The U.S. recently set a longevity record for economic expansion, exceeding ten years for the first time in recorded history. According to the September 2019 ULI Real Estate Economic Forecast, real estate should remain steady through 2021. The retail sector, however, will likely continue to restructure for several more years, due to the e-commerce boom.
A recent data analysis by Associated Builders and Contractors shows that the construction industry added 7,000 new jobs in September. In fact, construction employment has expanded by 156,000 jobs since last year, with the majority of those job gains representing specialty trades.
Urban Construction in Phoenix
Construction activity in the Phoenix area has echoed national trends, showing a steady increase since 2010. The continued job growth, with high backlog volume and healthy infrastructure investment, is good news for the Valley construction industry.
Revitalization projects continue to bolster downtown Phoenix’s evolution into a destination for visitors and affluent urbanites. High-end residential towers, as well as commercial and retail projects, are on the rise. The trend of adaptive reuse of Phoenix real estate is also making a big impact on the industry, giving neglected properties both a fresh new look and purpose.
Some notable downtown Phoenix projects include the new 30-story Link PHX luxury apartment tower, and the nearby Block 23, a mixed-use expansion of Cityscape slated to open later this year. The neighboring Arizona Center is undergoing a phased redevelopment that will not only house new retail tenants, but a future boutique hotel and residential tower.
Traveling a few blocks north to midtown Phoenix, The Central Park is a six-tower mixed-use development planned for a vacant parcel adjacent to Steele Indian School Park. The $1 billion project is scheduled to break ground in 2021, and will feature retail, office space, luxury apartments, condos, and a possible retirement community.
Also planning a 2021 groundbreaking, Southbridge Scottsdale II is a future 1 million-square-foot development located in the heart of downtown Scottsdale. It will bring additional multi-family housing, along with hotel, office and retail components, to complement the vibrant energy of Scottsdale Waterfront and Scottsdale Fashion Square.
Industrial Land Grab in Suburbs
As e-commerce continues to boom, the logistics industry must adjust to new demand by constructing enough regional datacenters, warehouses and fulfillment centers. Even if the overall U.S. economy slows, these industrial spaces will still be necessary to accommodate the needs of online retailers.
This push is heating up the industrial real estate market in the Metro Phoenix area, especially in outlying suburbs. The result is an influx of Fortune 500 businesses seeking large plots of suburban land for new datacenters, warehouses, manufacturing facilities and distribution hubs.
In the West Valley, Microsoft has announced multiple LEED-certified datacenter buildings for Goodyear and nearby El Mirage. E-commerce juggernaut Amazon now has four massive fulfillment centers in the West Valley, including one in Goodyear.
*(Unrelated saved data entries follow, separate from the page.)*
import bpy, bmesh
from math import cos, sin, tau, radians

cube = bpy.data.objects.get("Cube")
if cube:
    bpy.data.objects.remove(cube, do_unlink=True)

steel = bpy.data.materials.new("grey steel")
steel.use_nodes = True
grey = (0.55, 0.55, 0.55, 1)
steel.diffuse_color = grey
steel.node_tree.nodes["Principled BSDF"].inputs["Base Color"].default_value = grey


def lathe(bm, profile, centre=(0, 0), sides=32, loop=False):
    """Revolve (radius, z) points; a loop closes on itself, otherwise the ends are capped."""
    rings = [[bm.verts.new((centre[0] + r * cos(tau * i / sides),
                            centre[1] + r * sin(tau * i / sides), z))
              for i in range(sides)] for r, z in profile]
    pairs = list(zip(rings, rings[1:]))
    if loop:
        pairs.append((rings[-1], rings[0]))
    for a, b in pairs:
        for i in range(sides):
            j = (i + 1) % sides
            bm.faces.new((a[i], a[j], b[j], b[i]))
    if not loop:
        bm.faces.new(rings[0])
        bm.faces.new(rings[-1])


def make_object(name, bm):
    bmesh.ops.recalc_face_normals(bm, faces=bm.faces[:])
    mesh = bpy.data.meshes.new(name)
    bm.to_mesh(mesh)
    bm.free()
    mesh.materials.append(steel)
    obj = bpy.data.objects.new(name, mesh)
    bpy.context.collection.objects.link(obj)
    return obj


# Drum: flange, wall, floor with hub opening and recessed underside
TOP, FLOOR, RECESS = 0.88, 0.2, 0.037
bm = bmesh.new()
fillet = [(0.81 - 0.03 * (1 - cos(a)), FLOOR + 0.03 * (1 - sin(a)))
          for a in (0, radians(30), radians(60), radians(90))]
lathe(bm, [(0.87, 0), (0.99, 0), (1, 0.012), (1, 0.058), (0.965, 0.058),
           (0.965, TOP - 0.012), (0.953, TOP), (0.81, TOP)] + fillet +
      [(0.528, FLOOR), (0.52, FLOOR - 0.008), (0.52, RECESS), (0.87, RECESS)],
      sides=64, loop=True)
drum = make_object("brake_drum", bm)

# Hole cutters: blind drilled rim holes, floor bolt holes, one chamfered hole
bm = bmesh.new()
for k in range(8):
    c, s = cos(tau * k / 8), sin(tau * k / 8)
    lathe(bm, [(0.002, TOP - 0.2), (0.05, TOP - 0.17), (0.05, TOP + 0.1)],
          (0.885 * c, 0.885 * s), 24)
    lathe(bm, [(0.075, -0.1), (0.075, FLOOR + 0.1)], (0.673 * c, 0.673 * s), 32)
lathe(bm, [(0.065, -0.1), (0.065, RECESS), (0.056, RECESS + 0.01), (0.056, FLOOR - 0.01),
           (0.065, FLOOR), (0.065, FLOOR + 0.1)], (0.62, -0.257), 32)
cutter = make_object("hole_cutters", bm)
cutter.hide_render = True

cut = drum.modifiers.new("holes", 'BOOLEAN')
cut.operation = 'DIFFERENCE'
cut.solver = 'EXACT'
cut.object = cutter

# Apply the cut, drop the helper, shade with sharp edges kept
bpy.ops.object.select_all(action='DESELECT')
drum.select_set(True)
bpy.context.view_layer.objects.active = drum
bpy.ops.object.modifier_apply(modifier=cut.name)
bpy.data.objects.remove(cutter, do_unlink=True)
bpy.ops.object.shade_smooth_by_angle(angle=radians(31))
Nike recently announced a new Goodyear manufacturing facility, with operations scheduled to launch in 2020, ramping up through 2023.
On the opposite side of town, a future Google datacenter is scheduled to join the Apple facility that opened in East Mesa last year. The two tech giants will be neighbors among several other planned or existing datacenters, in what is now called the Elliot Road Technology Corridor.
Construction on Intel’s new FAB 42 semiconductor fabrication plant is underway at Intel’s Ocotillo campus in Chandler. The project will also require substantial new infrastructure upgrades to alleviate future traffic in the surrounding area.
Vacancies are down, and net absorption is up in a robust industrial pipeline. A wave of speculative development in Phoenix is a strong indicator of confidence in the future competition for industrial space. One example of a project being developed on a fully speculative basis is The HUB, a nearly 800,000-square-foot industrial complex under construction in Goodyear.
Skilled Trades in High Demand
These global businesses entering the Phoenix market are not only creating thousands of jobs in logistics, manufacturing and technology – they’re also increasing the need for skilled trades to build these vast facilities. This demand coincides rather inconveniently with a nationwide workforce shortage.
The current construction rebound is placing a serious strain on Arizona’s skilled trade resources, and companies are struggling to find enough workers to meet this demand. In fact, a recent workforce survey showed that 95 percent of Arizona contractors are having a hard time filling hourly craft positions.
Competition is fierce for trades ranging from electricians and plumbers, to crane operators and machinists. While this may be good news for skilled workers seeking competitive pay, there’s a risk of a market cooldown if the workforce supply can’t keep up. This imbalance has already driven up construction costs for developers and has increased the risk construction delays.
The good news is that engaging with a skilled trade staffing firm like SitePro Solutions can help companies avoid expensive construction pauses. SitePro is constantly seeking out new talent in the skilled trades, providing clients with instant access to pre-screened construction candidates to keep projects moving on schedule.
To find out how to put SitePro to work for your construction business, visit SiteProSolutions.com.